average degree divided by a second moment of, roughly think of variance there, so

large enough lambda is, is going to give us a steady state that's non-zero.

Now the interesting thing here is increasing the variance, if you do a

mean-preserving spread. So you increase the variance.

That makes it easier to satisfy this equation, right?

So in a situation where we keep E-d constant and increase E of d squared,

then we're going to be in a situation where basically, what we're doing is

spreading out the degrees. But that makes higher degree nodes, which

are going to have. serve as hubs and be conduits for

infection and that aids in, in the spread of, of the infection.

And allows us to have a steady state that's non-zero.

5:17

So, if we think about this condition, then we can plug in what we know for

various different models. And for regular network, what does this

turn out to be? Well in a regular network, everybody has

the same degree. So the expected degree is just whatever

that degree is. the expected degree squared is just the

expected degree of squared. So, in this case for regular network, E

of d squared, is just equal to E of d. Everybody has the same squared.

So, in that case then you just need lambda to be bigger than 1 over the

expectation. So, in that case, the larger the expected

degree, the easier it is to satisfy this, so that, that makes sense, and, and also

the larger lambda obviously the easier it is to sustain a positive steady state.

For an Erdős–Rényi random network if you work through what E of d is and E of d

squared are for, a Posone random network, then you end up with a situation where

the e of d squared is just equal to e of d times 1 plus e of d, so in that, in

that model, then we end up with in this case, lambda with 1 over 1 plus the

expanded degree. If you work in a power-law network.

so if we have, say for instance we work with one where the density function looks

like c times d to the minus gamma. Then what we end up with is if you do a

calculation say, integrate that and, and look for the variance e of d squared

actually becomes infinite. And if that becomes infinite, then this

whole expression becomes 0, and so we end up with lambda greater than 0.

And so, it's you, you basically always have a non-zero steady state.

And what's happening here is, in a power-law network, at least in the, in

sort of the limit, if you have a very large network, you're going to have very,
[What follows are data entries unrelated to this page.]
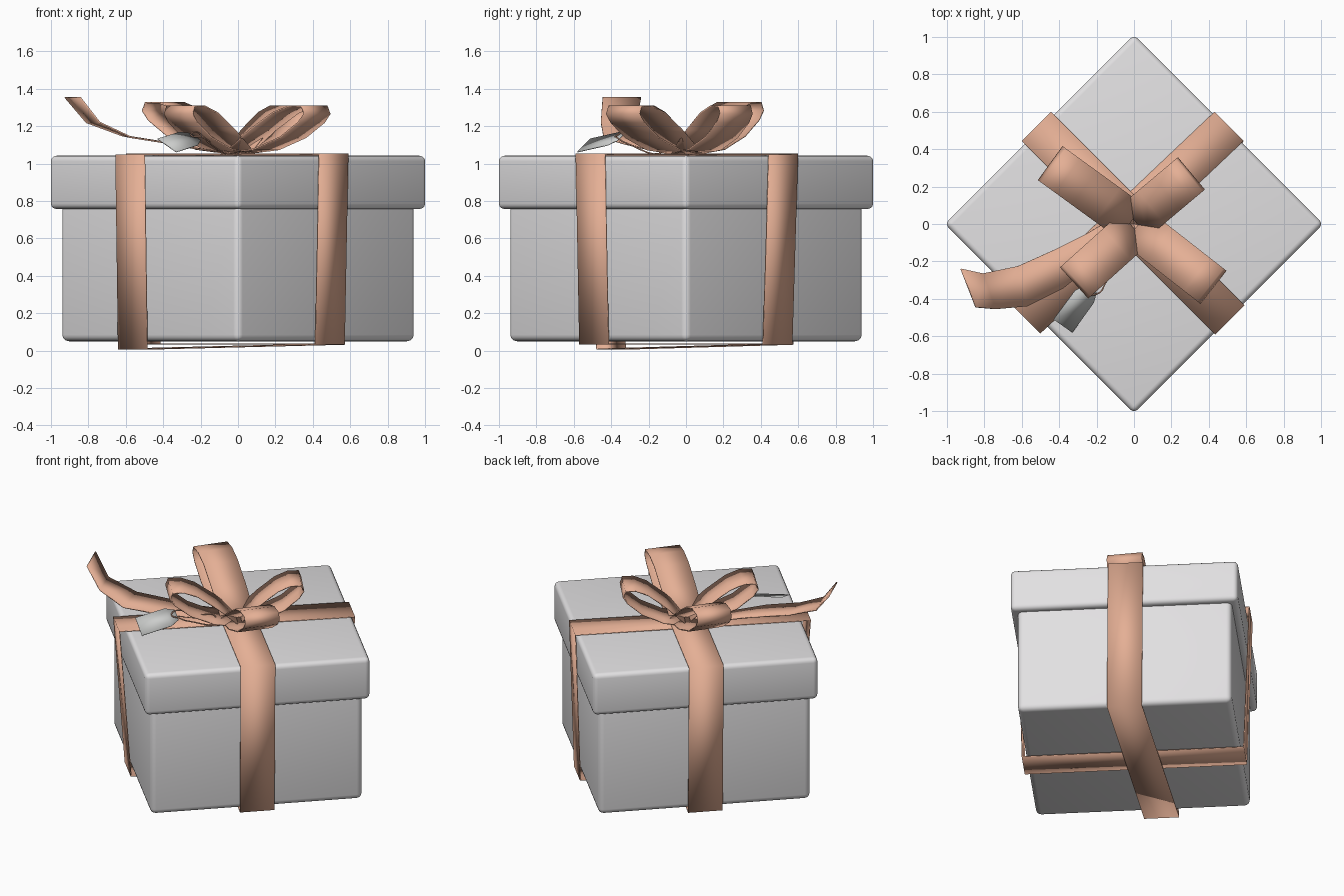
import bpy, bmesh, math
from mathutils import Vector, Matrix

if "Cube" in bpy.data.objects:
    bpy.data.objects.remove(bpy.data.objects["Cube"])


def material(name, rgb):
    m = bpy.data.materials.new(name)
    m.diffuse_color = (*rgb, 1)
    m.use_nodes = True
    m.node_tree.nodes["Principled BSDF"].inputs["Base Color"].default_value = m.diffuse_color
    return m


paper = material("pale grey card", (0.76, 0.75, 0.76))
satin = material("copper ribbon", (0.78, 0.43, 0.30))
grey = material("tag grey", (0.60, 0.61, 0.60))


def finish(name, bm, mat, angle=35):
    me = bpy.data.meshes.new(name)
    bm.to_mesh(me)
    bm.free()
    me.materials.append(mat)
    ob = bpy.data.objects.new(name, me)
    bpy.context.collection.objects.link(ob)
    bpy.ops.object.select_all(action='DESELECT')
    ob.select_set(True)
    bpy.context.view_layer.objects.active = ob
    bpy.ops.object.shade_smooth_by_angle(angle=math.radians(angle))
    return ob


def rounded_box(name, half, z0, z1, r):
    bm = bmesh.new()
    bmesh.ops.create_cube(bm, size=1)
    bmesh.ops.scale(bm, vec=(2 * half, 2 * half, z1 - z0), verts=bm.verts)
    bmesh.ops.bevel(bm, geom=bm.edges[:], offset=r, segments=4, profile=0.5,
                    affect='EDGES')
    bmesh.ops.rotate(bm, matrix=Matrix.Rotation(math.pi / 4, 3, 'Z'), verts=bm.verts)
    bmesh.ops.translate(bm, vec=(0, 0, (z0 + z1) / 2), verts=bm.verts)
    return finish(name, bm, paper)


def strip(name, left, right, mat=satin, closed=False, thick=0.008):
    """Thin band between two edge paths."""
    bm = bmesh.new()
    a = [bm.verts.new(p) for p in left]
    b = [bm.verts.new(p) for p in right]
    n = len(a)
    for i in range(n if closed else n - 1):
        j = (i + 1) % n
        bm.faces.new((a[i], b[i], b[j], a[j]))
    bmesh.ops.recalc_face_normals(bm, faces=bm.faces)
    ob = finish(name, bm, mat)
    s = ob.modifiers.new("thickness", 'SOLIDIFY')
    s.thickness = thick
    s.offset = 0
    return ob


def band(name, path, angle, width, closed=False):
    """Band along a path of (along, across, z), turned by angle about z."""
    rot = Matrix.Rotation(math.radians(angle), 3, 'Z')
    w = Vector((0, width / 2, 0))
    return strip(name, [rot @ (Vector(p) + w) for p in path],
                 [rot @ (Vector(p) - w) for p in path], closed=closed)


# box and lid
rounded_box("box_body", 0.674, 0.05, 0.90, 0.035)
rounded_box("box_lid", 0.716, 0.757, 1.042, 0.03)

# ribbons wrapped around the box
band("ribbon_wrap_a", [(0.725, 0.01, 1.046), (-0.765, 0.05, 1.046),
                       (-0.68, 0.115, 0.008), (0.692, 0.0, 0.034)], 45, 0.22, True)
band("ribbon_wrap_b", [(0.735, 0, 1.05), (-0.722, 0, 1.05),
                       (-0.695, 0, 0.036), (0.70, 0, 0.036)], 135, 0.22, True)

# bow loops: one petal profile, four directions (angle, reach, across, height)
petal = [(0.0, 0.0), (0.36, 0.02), (0.70, 0.085), (0.93, 0.165), (1.0, 0.21),
         (0.965, 0.25), (0.80, 0.25), (0.60, 0.215), (0.32, 0.125), (0.04, 0.015)]
for i, (ang, reach, across, h) in enumerate([(144, 0.55, 0.0, 1.08), (40, 0.405, 0.01, 1.0),
                                             (222, 0.445, 0.02, 1.0), (-38, 0.54, -0.005, 1.0)]):
    band(f"bow_loop_{i + 1}", [(s * reach, across, 1.056 + z * h) for s, z in petal], ang, 0.225)

# loose ribbon tail
strip("ribbon_tail",
      [(-0.03, 0.08, 1.057), (-0.25, -0.05, 1.085), (-0.43, -0.14, 1.12), (-0.62, -0.225, 1.15),
       (-0.81, -0.265, 1.22), (-0.925, -0.24, 1.355)],
      [(0.0, -0.06, 1.057), (-0.20, -0.20, 1.075), (-0.38, -0.345, 1.11), (-0.57, -0.44, 1.14),
       (-0.74, -0.455, 1.22), (-0.845, -0.445, 1.355)])

# gift tag with clipped corners at the string end
strip("gift_tag", [(-0.43, -0.51, 1.132), (-0.315, -0.355, 1.167), (-0.255, -0.325, 1.162)],
      [(-0.33, -0.58, 1.062), (-0.215, -0.42, 1.098), (-0.20, -0.365, 1.124)], grey, thick=0.005)

# tag string
cu = bpy.data.curves.new("tag_string", 'CURVE')
cu.dimensions = '3D'
cu.bevel_depth = 0.004
cu.bevel_resolution = 1
cu.resolution_u = 6
sp = cu.splines.new('BEZIER')
pts = [(-0.25, -0.37, 1.15), (-0.19, -0.37, 1.14), (-0.155, -0.32, 1.11),
       (-0.08, -0.12, 1.07), (-0.17, -0.27, 1.13), (-0.23, -0.33, 1.17)]
sp.bezier_points.add(len(pts) - 1)
for bp, p in zip(sp.bezier_points, pts):
    bp.co = p
    bp.handle_left_type = bp.handle_right_type = 'AUTO'
sp.use_cyclic_u = True
cu.materials.append(satin)
bpy.context.collection.objects.link(bpy.data.objects.new("tag_string", cu))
very large degree nodes. They're going to interact and, and always

become infected, and carry the infection through the society.

So, in that setting you end up putting weight on the tails.

And sufficient weight on the tails that you always sustained an, an infection.

Now, if you, you, you , if you do a power-law where you actually truncate the

distribution and have some maximum degree, then you won't quite find this.

But you'll find that that that expression converges to 0 as you let that, whatever

the maximum degree you allow in the society, to go to infinity.

So, so in the limit you always have a non-zero steady state in that model.

And so, basically what we find is the, the presence of hub kinds of nodes helps

substantially in sustaining non-zero steady states.

So the idea here, is these high degree nodes are more prone to infection.

They serve as conduits. Higher variance allows more such nodes,

and that enables infection, and we see that directly in the theorem.

So this is one of the kinds of insights that comes out of the SIS model.

Which is a useful insight and, and made explicit in this particular model.

And it also then allows us to compare degree distributions, showing that if you

have the same mean but you're increasing the e of d squared, then it's easier to

satisfy these conditions. Okay, so, so that shows some insights

that we get out of the SIS model. next will take a little more, a close

look. So what this did, is allow us to know

when it is that we get a non-zero steady-state.

We can also ask questions about how large that steady state is and, and whether we

can do comparative statics in that. And that's not going to be exactly the

same kind of answer as just when there exists one, which was just looking at

that derivative at 0. And more generally we can, we can go

through and try and solve this model, and say something about, what's the average

infection rate in the society?